Choi hails from a musical family: Her mother was one of very few singers from Korea to pursue operatic vocal training in Vienna. She continued giving lessons throughout Choi’s youth. “I got the vocal repertoire in my ear,” she recalls. Her father played guitar and was an avid maker of mix tapes. “There was always music on,” laughs Choi.
When Choi opted to dive deep into violin studies as a young woman, she knew what that required. The technique she acquired in the process--lush tone, thoughtful and expressive vibrato and ricochet--is everywhere in her work, whether she’s playing an original bolero or an arrangement of a Latin classic or classical piece.

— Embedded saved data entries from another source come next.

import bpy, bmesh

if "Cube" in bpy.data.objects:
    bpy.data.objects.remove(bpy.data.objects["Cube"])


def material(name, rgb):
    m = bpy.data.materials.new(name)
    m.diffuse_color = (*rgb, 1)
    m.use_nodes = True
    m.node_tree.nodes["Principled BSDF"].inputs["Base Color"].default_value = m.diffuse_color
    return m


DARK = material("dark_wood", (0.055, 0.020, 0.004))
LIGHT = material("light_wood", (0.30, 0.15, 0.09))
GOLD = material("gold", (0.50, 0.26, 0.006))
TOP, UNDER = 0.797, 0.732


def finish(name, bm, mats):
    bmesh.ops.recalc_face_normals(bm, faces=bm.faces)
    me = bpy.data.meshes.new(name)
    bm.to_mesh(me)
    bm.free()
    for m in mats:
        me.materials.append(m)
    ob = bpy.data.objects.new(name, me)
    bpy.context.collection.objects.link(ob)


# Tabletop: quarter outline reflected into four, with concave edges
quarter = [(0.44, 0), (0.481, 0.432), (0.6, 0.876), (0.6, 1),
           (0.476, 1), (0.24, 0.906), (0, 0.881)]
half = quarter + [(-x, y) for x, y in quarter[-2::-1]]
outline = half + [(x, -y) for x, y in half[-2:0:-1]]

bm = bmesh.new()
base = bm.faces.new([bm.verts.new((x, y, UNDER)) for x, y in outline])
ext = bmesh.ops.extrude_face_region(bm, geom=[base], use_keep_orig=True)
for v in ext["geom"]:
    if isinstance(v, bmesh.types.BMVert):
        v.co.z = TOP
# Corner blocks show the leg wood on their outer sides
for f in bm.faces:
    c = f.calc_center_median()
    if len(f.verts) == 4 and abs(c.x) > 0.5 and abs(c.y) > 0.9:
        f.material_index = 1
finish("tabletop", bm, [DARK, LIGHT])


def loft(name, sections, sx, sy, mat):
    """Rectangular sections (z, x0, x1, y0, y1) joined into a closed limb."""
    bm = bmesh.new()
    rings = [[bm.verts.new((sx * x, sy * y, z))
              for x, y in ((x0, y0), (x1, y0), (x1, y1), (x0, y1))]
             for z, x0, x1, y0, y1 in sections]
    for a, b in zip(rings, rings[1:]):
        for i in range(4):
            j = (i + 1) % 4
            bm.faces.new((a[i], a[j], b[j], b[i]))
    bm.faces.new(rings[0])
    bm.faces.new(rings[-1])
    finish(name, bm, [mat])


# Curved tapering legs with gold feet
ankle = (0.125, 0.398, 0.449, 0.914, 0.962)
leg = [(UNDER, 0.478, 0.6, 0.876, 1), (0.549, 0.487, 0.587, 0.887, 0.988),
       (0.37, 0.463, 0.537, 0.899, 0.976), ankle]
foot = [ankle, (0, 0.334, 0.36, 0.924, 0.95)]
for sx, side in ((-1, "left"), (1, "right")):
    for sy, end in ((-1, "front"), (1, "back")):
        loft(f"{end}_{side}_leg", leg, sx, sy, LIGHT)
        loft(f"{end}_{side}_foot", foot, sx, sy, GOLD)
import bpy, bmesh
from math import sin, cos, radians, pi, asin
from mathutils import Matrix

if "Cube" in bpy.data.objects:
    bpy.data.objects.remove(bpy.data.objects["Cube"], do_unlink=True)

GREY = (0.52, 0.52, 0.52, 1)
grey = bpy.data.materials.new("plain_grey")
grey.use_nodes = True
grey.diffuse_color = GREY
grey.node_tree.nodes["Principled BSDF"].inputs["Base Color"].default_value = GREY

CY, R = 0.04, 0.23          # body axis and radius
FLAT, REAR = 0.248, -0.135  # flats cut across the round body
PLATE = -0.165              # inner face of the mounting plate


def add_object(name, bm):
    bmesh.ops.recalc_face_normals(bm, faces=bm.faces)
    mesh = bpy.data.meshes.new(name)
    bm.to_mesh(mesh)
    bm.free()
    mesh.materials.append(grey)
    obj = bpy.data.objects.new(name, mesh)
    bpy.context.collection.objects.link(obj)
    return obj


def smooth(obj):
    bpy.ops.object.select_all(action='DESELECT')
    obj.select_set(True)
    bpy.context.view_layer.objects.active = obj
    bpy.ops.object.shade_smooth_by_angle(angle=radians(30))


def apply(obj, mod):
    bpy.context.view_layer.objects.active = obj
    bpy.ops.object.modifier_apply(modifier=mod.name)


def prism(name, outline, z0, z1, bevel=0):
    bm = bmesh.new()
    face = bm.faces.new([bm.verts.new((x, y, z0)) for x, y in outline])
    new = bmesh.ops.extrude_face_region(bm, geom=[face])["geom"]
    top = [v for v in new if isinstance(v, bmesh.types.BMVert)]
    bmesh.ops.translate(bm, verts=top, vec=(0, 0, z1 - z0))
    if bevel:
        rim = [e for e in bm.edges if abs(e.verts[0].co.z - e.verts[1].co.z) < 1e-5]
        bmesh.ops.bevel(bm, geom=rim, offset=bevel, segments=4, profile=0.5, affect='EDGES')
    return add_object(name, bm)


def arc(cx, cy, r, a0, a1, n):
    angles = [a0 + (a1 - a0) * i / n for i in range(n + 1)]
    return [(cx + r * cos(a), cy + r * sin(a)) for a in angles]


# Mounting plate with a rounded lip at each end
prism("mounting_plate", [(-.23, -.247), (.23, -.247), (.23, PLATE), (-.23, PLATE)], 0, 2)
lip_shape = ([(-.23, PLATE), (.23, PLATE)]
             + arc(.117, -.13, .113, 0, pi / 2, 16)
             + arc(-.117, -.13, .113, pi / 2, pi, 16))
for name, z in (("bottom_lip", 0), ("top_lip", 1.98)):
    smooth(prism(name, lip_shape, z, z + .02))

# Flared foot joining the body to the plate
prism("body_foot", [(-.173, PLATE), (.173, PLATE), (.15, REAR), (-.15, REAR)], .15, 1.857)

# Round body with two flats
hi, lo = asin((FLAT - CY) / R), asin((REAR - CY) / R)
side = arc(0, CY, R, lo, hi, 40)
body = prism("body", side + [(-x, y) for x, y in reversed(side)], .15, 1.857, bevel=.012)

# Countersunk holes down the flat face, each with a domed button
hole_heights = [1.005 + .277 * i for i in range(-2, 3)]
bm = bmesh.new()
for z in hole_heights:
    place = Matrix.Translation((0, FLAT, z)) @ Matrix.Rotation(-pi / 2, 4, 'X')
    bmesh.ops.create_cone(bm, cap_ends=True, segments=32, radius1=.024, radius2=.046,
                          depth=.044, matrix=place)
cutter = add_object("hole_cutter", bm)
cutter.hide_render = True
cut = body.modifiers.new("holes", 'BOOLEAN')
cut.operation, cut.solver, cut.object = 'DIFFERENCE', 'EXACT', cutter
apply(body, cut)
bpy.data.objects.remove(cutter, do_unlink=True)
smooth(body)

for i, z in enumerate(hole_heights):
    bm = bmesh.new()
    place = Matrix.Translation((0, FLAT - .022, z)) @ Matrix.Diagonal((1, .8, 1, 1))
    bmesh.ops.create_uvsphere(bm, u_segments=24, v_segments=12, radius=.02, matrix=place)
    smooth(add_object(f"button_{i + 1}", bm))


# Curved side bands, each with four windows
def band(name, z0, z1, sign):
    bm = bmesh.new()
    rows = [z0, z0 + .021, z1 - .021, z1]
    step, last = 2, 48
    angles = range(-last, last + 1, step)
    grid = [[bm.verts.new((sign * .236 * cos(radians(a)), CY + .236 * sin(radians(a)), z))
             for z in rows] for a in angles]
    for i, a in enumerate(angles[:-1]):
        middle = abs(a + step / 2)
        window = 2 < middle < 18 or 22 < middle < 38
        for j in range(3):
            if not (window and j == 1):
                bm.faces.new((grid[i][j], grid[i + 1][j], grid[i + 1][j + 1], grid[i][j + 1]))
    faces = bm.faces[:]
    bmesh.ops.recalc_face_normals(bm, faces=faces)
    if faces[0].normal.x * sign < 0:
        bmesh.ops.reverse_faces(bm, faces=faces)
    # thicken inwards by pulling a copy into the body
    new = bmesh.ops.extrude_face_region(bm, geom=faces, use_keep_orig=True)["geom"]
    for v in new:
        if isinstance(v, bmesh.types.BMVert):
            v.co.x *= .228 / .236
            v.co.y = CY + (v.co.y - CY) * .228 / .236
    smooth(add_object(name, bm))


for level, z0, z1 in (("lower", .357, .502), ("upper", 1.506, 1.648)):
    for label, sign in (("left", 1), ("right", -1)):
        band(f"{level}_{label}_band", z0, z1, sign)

Yet even as she focused intently on perfecting her classical playing, other music beckoned. She spent nights on the dancefloor, dancing to Latin music. She took a jazz string class and was entranced. “I fell in love with the improvisational aspects, and I felt this sense of liberation. I got addicted to playing jazz,” she remembers.
Then disaster struck, and a near-miss encounter with death made Choi think about what she really, truly wanted. “I was on this classical path, but my head and heart and ears kept going to jazz,” she says. “A year into my MA studies, I decided I would audition for Berklee and I got a scholarship.” Choi began composing and had her first experiences playing Latin music.
This love of Latin America and Spanish music has blossomed, as Choi has immersed herself in the many styles and sounds. Long fascinated by classical pieces with Spanish underpinnings--the Quartet does its own take on Rimsky-Korsakov’s “Capriccio Espagnol”--she has researched everything from Paco de Lucia’s interpretations of guitar traditions, to Venezuelan joropo. Each style has its own lead voice--the bandoneon in Argentine tango, the cuatro or harp in Venezuelan music--that speaks to her, and informs her playing and writing.
Choi now lives in Spain, teaching at Berklee’s Valencia campus and performing and composing. She works closely with Mario Carrillo, bassist in the Quartet and her arranging partner (as well as life partner). “I go to Mario and then to the band with as much meat as possible, with my concepts and melodies as developed as I can make them,” explains Choi. “Mario looks at what I have, listens, and comes up with beautiful ideas. Then the band will try different things, and add their own elements.”
The ideas are slowly shifting, as audiences will get to hear on tour. From the group’s debut Ida y Vuelta, Choi is playing with more Spanish influences, the many regional folklores of the country that go far beyond its most well-known export, flamenco. No matter what the repertoire, the Quartet’s dynamic, emotional performances dance lightly across genres, without losing the passion and rigor.